What this task involves
A verbatim copy of all the data is required; the pictures should not appear in it.

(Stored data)
********
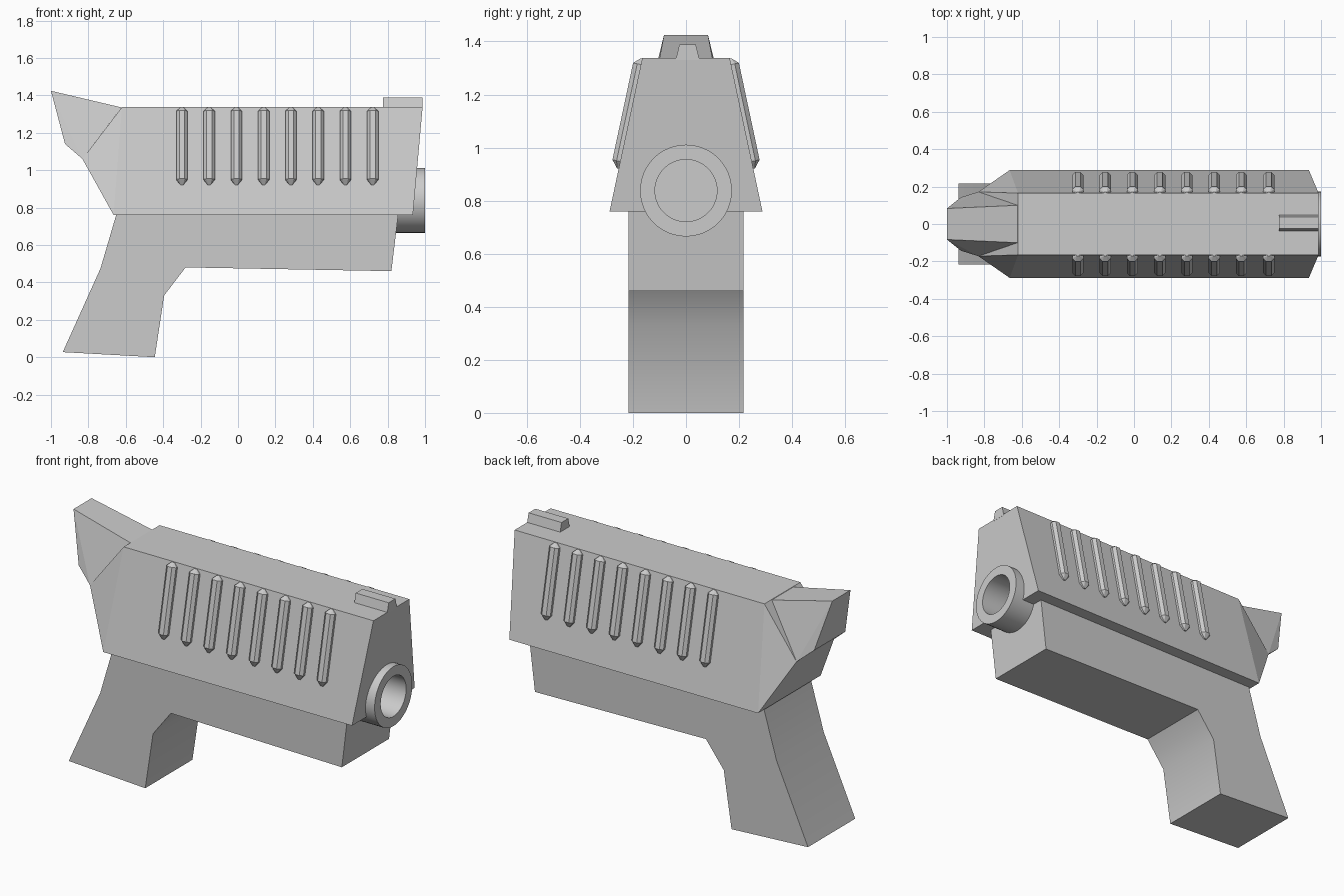
import bpy, bmesh, math
from mathutils import Matrix

if "Cube" in bpy.data.objects:
    bpy.data.objects.remove(bpy.data.objects["Cube"])


def finish(bm, name, smooth=None):
    bmesh.ops.recalc_face_normals(bm, faces=bm.faces)
    mesh = bpy.data.meshes.new(name)
    bm.to_mesh(mesh)
    bm.free()
    ob = bpy.data.objects.new(name, mesh)
    bpy.context.collection.objects.link(ob)
    if smooth:
        bpy.ops.object.select_all(action='DESELECT')
        ob.select_set(True)
        bpy.context.view_layer.objects.active = ob
        bpy.ops.object.shade_smooth_by_angle(angle=math.radians(smooth))
    return ob


def add_hull(bm, points):
    verts = [bm.verts.new(p) for p in points]
    bmesh.ops.convex_hull(bm, input=verts)


def both_sides(points):
    return [(x, s * y, z) for x, y, z in points for s in (1, -1)]


def hull_object(name, points):
    bm = bmesh.new()
    add_hull(bm, points)
    bmesh.ops.dissolve_limit(bm, angle_limit=0.01, verts=bm.verts, edges=bm.edges)
    return finish(bm, name)


BORE_Z, BORE_END = 0.838, 0.6

# Upper slide: tapered block with a faceted rear
slide = hull_object("slide", both_sides([
    (0.935, 0.288, 0.76), (0.987, 0.165, 1.337),
    (-0.665, 0.288, 0.76), (-0.62, 0.165, 1.337), (-0.832, 0.172, 1.06)]))

# Rear spur
hull_object("rear_spur", both_sides([
    (-0.622, 0.1, 1.335), (-0.832, 0.172, 1.06),
    (-0.925, 0.143, 1.14), (-1.0, 0.083, 1.424)]))

# Lower frame and grip: extruded profile
profile = [(-0.937, 0.027), (-0.445, 0.0), (-0.395, 0.33), (-0.28, 0.48),
           (0.82, 0.46), (0.857, 0.765), (-0.65, 0.765), (-0.735, 0.475)]
bm = bmesh.new()
face = bm.faces.new([bm.verts.new((x, -0.217, z)) for x, z in profile])
ext = bmesh.ops.extrude_face_region(bm, geom=[face])
bmesh.ops.translate(bm, vec=(0, 0.434, 0),
                    verts=[v for v in ext["geom"] if isinstance(v, bmesh.types.BMVert)])
frame = finish(bm, "frame_and_grip", 40)

# Barrel: profile spun around the x axis, with a closed bore
bm = bmesh.new()
path = [(BORE_END, 0.0), (BORE_END, 0.117), (1.0, 0.117), (1.0, 0.173), (BORE_END - 0.02, 0.173)]
pts = [bm.verts.new((x, 0, BORE_Z + r)) for x, r in path]
edges = [bm.edges.new(pair) for pair in zip(pts, pts[1:])]
bmesh.ops.spin(bm, geom=pts + edges, cent=(0, 0, BORE_Z), axis=(1, 0, 0),
               angle=math.tau, steps=48)
bmesh.ops.remove_doubles(bm, verts=bm.verts, dist=1e-4)
finish(bm, "barrel", 40)

# Hidden cutter that opens the slide and frame for the bore
bm = bmesh.new()
bmesh.ops.create_cone(bm, cap_ends=True, segments=48, radius1=0.145, radius2=0.145, depth=0.6,
                      matrix=Matrix.Translation((BORE_END + 0.29, 0, BORE_Z)) @ Matrix.Rotation(math.pi / 2, 4, 'Y'))
cutter = finish(bm, "bore_cutter")
cutter.hide_render = True
cutter.hide_set(True)
for ob in (slide, frame):
    mod = ob.modifiers.new("bore", 'BOOLEAN')
    mod.operation = 'DIFFERENCE'
    mod.solver = 'EXACT'
    mod.object = cutter

# Front sight
hull_object("front_sight", [(x, 0.006 + y, z) for x in (0.775, 0.987)
                            for y, z in ((-0.045, 1.33), (0.045, 1.33), (-0.031, 1.388), (0.031, 1.388))])

# Raised ribs lying on both sloped sides of the slide
slope = (0.288 - 0.165) / (1.337 - 0.76)
tilt = math.atan(slope)


def on_side(x, z, d, side):
    y = 0.288 - slope * (z - 0.76) + d * math.cos(tilt)
    return (x, side * y, z + d * math.sin(tilt))


bm = bmesh.new()
for side in (1, -1):
    for i in range(8):
        cx = -0.3 + i * 0.1457
        pts = []
        for tip, shoulder in ((0.92, 0.948), (1.335, 1.313)):
            pts += [on_side(cx + sx * 0.007, tip, d, side) for sx in (-1, 1) for d in (-0.01, 0.006)]
            pts += [on_side(cx + sx * w, shoulder, d, side) for sx in (-1, 1)
                    for w, d in ((0.03, -0.01), (0.03, 0.014), (0.014, 0.03))]
        add_hull(bm, pts)
bmesh.ops.dissolve_limit(bm, angle_limit=0.01, verts=bm.verts, edges=bm.edges)
finish(bm, "side_ribs")
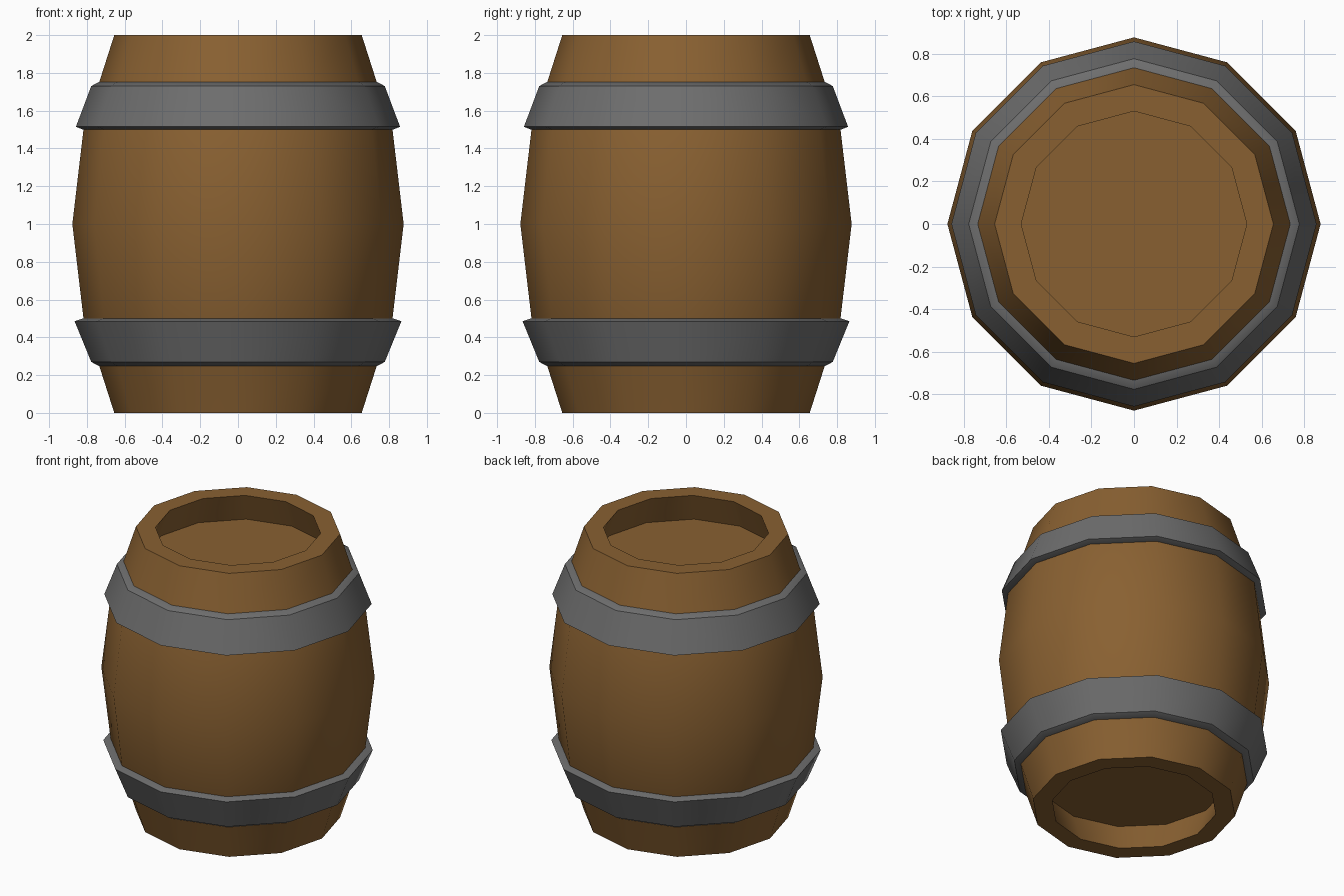
import bpy, bmesh, math

if "Cube" in bpy.data.objects:
    bpy.data.objects.remove(bpy.data.objects["Cube"])

SIDES = 12


def material(name, color):
    m = bpy.data.materials.new(name)
    m.diffuse_color = (*color, 1)
    m.use_nodes = True
    m.node_tree.nodes["Principled BSDF"].inputs["Base Color"].default_value = m.diffuse_color
    return m


def lathe(name, profile, mat, closed=False):
    """Spin a (radius, z) profile round z; open profiles get flat end caps."""
    bm = bmesh.new()
    rings = []
    for r, z in profile:
        rings.append([bm.verts.new((r * math.cos(i * math.tau / SIDES),
                                    r * math.sin(i * math.tau / SIDES), z))
                      for i in range(SIDES)])
    pairs = list(zip(rings, rings[1:]))
    if closed:
        pairs.append((rings[-1], rings[0]))
    else:
        bm.faces.new(rings[0])
        bm.faces.new(rings[-1])
    for a, b in pairs:
        for i in range(SIDES):
            j = (i + 1) % SIDES
            bm.faces.new((a[i], a[j], b[j], b[i]))
    bmesh.ops.recalc_face_normals(bm, faces=bm.faces)
    mesh = bpy.data.meshes.new(name)
    bm.to_mesh(mesh)
    bm.free()
    mesh.materials.append(mat)
    ob = bpy.data.objects.new(name, mesh)
    bpy.context.collection.objects.link(ob)
    bpy.ops.object.select_all(action='DESELECT')
    ob.select_set(True)
    bpy.context.view_layer.objects.active = ob
    bpy.ops.object.shade_smooth_by_angle(angle=math.radians(35))
    return ob


wood = material("brown wood", (0.25, 0.118, 0.031))
iron = material("grey iron", (0.155, 0.155, 0.155))

# Bulging barrel with a recessed lid at both ends
half = [(0.60, 0.20), (0.53, 0.0), (0.655, 0.0), (0.735, 0.25), (0.818, 0.5)]
profile = half + [(0.877, 1.0)] + [(r, 2 - z) for r, z in reversed(half)]
lathe("barrel_body", profile, wood)

# Two iron hoops, flaring towards the belly
hoop = [(0.71, 0.25), (0.737, 0.248), (0.777, 0.27), (0.865, 0.485),
        (0.822, 0.5), (0.79, 0.5)]
lathe("lower_hoop", hoop, iron, closed=True)
lathe("upper_hoop", [(r - (0.007 if r > 0.85 else 0), 2 - z) for r, z in hoop],
      iron, closed=True)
********
Written solution
import bpy, bmesh, math
from mathutils import Matrix

if "Cube" in bpy.data.objects:
    bpy.data.objects.remove(bpy.data.objects["Cube"])


def finish(bm, name, smooth=None):
    bmesh.ops.recalc_face_normals(bm, faces=bm.faces)
    mesh = bpy.data.meshes.new(name)
    bm.to_mesh(mesh)
    bm.free()
    ob = bpy.data.objects.new(name, mesh)
    bpy.context.collection.objects.link(ob)
    if smooth:
        bpy.ops.object.select_all(action='DESELECT')
        ob.select_set(True)
        bpy.context.view_layer.objects.active = ob
        bpy.ops.object.shade_smooth_by_angle(angle=math.radians(smooth))
    return ob


def add_hull(bm, points):
    verts = [bm.verts.new(p) for p in points]
    bmesh.ops.convex_hull(bm, input=verts)


def both_sides(points):
    return [(x, s * y, z) for x, y, z in points for s in (1, -1)]


def hull_object(name, points):
    bm = bmesh.new()
    add_hull(bm, points)
    bmesh.ops.dissolve_limit(bm, angle_limit=0.01, verts=bm.verts, edges=bm.edges)
    return finish(bm, name)


BORE_Z, BORE_END = 0.838, 0.6

# Upper slide: tapered block with a faceted rear
slide = hull_object("slide", both_sides([
    (0.935, 0.288, 0.76), (0.987, 0.165, 1.337),
    (-0.665, 0.288, 0.76), (-0.62, 0.165, 1.337), (-0.832, 0.172, 1.06)]))

# Rear spur
hull_object("rear_spur", both_sides([
    (-0.622, 0.1, 1.335), (-0.832, 0.172, 1.06),
    (-0.925, 0.143, 1.14), (-1.0, 0.083, 1.424)]))

# Lower frame and grip: extruded profile
profile = [(-0.937, 0.027), (-0.445, 0.0), (-0.395, 0.33), (-0.28, 0.48),
           (0.82, 0.46), (0.857, 0.765), (-0.65, 0.765), (-0.735, 0.475)]
bm = bmesh.new()
face = bm.faces.new([bm.verts.new((x, -0.217, z)) for x, z in profile])
ext = bmesh.ops.extrude_face_region(bm, geom=[face])
bmesh.ops.translate(bm, vec=(0, 0.434, 0),
                    verts=[v for v in ext["geom"] if isinstance(v, bmesh.types.BMVert)])
frame = finish(bm, "frame_and_grip", 40)

# Barrel: profile spun around the x axis, with a closed bore
bm = bmesh.new()
path = [(BORE_END, 0.0), (BORE_END, 0.117), (1.0, 0.117), (1.0, 0.173), (BORE_END - 0.02, 0.173)]
pts = [bm.verts.new((x, 0, BORE_Z + r)) for x, r in path]
edges = [bm.edges.new(pair) for pair in zip(pts, pts[1:])]
bmesh.ops.spin(bm, geom=pts + edges, cent=(0, 0, BORE_Z), axis=(1, 0, 0),
               angle=math.tau, steps=48)
bmesh.ops.remove_doubles(bm, verts=bm.verts, dist=1e-4)
finish(bm, "barrel", 40)

# Hidden cutter that opens the slide and frame for the bore
bm = bmesh.new()
bmesh.ops.create_cone(bm, cap_ends=True, segments=48, radius1=0.145, radius2=0.145, depth=0.6,
                      matrix=Matrix.Translation((BORE_END + 0.29, 0, BORE_Z)) @ Matrix.Rotation(math.pi / 2, 4, 'Y'))
cutter = finish(bm, "bore_cutter")
cutter.hide_render = True
cutter.hide_set(True)
for ob in (slide, frame):
    mod = ob.modifiers.new("bore", 'BOOLEAN')
    mod.operation = 'DIFFERENCE'
    mod.solver = 'EXACT'
    mod.object = cutter

# Front sight
hull_object("front_sight", [(x, 0.006 + y, z) for x in (0.775, 0.987)
                            for y, z in ((-0.045, 1.33), (0.045, 1.33), (-0.031, 1.388), (0.031, 1.388))])

# Raised ribs lying on both sloped sides of the slide
slope = (0.288 - 0.165) / (1.337 - 0.76)
tilt = math.atan(slope)


def on_side(x, z, d, side):
    y = 0.288 - slope * (z - 0.76) + d * math.cos(tilt)
    return (x, side * y, z + d * math.sin(tilt))


bm = bmesh.new()
for side in (1, -1):
    for i in range(8):
        cx = -0.3 + i * 0.1457
        pts = []
        for tip, shoulder in ((0.92, 0.948), (1.335, 1.313)):
            pts += [on_side(cx + sx * 0.007, tip, d, side) for sx in (-1, 1) for d in (-0.01, 0.006)]
            pts += [on_side(cx + sx * w, shoulder, d, side) for sx in (-1, 1)
                    for w, d in ((0.03, -0.01), (0.03, 0.014), (0.014, 0.03))]
        add_hull(bm, pts)
bmesh.ops.dissolve_limit(bm, angle_limit=0.01, verts=bm.verts, edges=bm.edges)
finish(bm, "side_ribs")
import bpy, bmesh, math

if "Cube" in bpy.data.objects:
    bpy.data.objects.remove(bpy.data.objects["Cube"])

SIDES = 12


def material(name, color):
    m = bpy.data.materials.new(name)
    m.diffuse_color = (*color, 1)
    m.use_nodes = True
    m.node_tree.nodes["Principled BSDF"].inputs["Base Color"].default_value = m.diffuse_color
    return m


def lathe(name, profile, mat, closed=False):
    """Spin a (radius, z) profile round z; open profiles get flat end caps."""
    bm = bmesh.new()
    rings = []
    for r, z in profile:
        rings.append([bm.verts.new((r * math.cos(i * math.tau / SIDES),
                                    r * math.sin(i * math.tau / SIDES), z))
                      for i in range(SIDES)])
    pairs = list(zip(rings, rings[1:]))
    if closed:
        pairs.append((rings[-1], rings[0]))
    else:
        bm.faces.new(rings[0])
        bm.faces.new(rings[-1])
    for a, b in pairs:
        for i in range(SIDES):
            j = (i + 1) % SIDES
            bm.faces.new((a[i], a[j], b[j], b[i]))
    bmesh.ops.recalc_face_normals(bm, faces=bm.faces)
    mesh = bpy.data.meshes.new(name)
    bm.to_mesh(mesh)
    bm.free()
    mesh.materials.append(mat)
    ob = bpy.data.objects.new(name, mesh)
    bpy.context.collection.objects.link(ob)
    bpy.ops.object.select_all(action='DESELECT')
    ob.select_set(True)
    bpy.context.view_layer.objects.active = ob
    bpy.ops.object.shade_smooth_by_angle(angle=math.radians(35))
    return ob


wood = material("brown wood", (0.25, 0.118, 0.031))
iron = material("grey iron", (0.155, 0.155, 0.155))

# Bulging barrel with a recessed lid at both ends
half = [(0.60, 0.20), (0.53, 0.0), (0.655, 0.0), (0.735, 0.25), (0.818, 0.5)]
profile = half + [(0.877, 1.0)] + [(r, 2 - z) for r, z in reversed(half)]
lathe("barrel_body", profile, wood)

# Two iron hoops, flaring towards the belly
hoop = [(0.71, 0.25), (0.737, 0.248), (0.777, 0.27), (0.865, 0.485),
        (0.822, 0.5), (0.79, 0.5)]
lathe("lower_hoop", hoop, iron, closed=True)
lathe("upper_hoop", [(r - (0.007 if r > 0.85 else 0), 2 - z) for r, z in hoop],
      iron, closed=True)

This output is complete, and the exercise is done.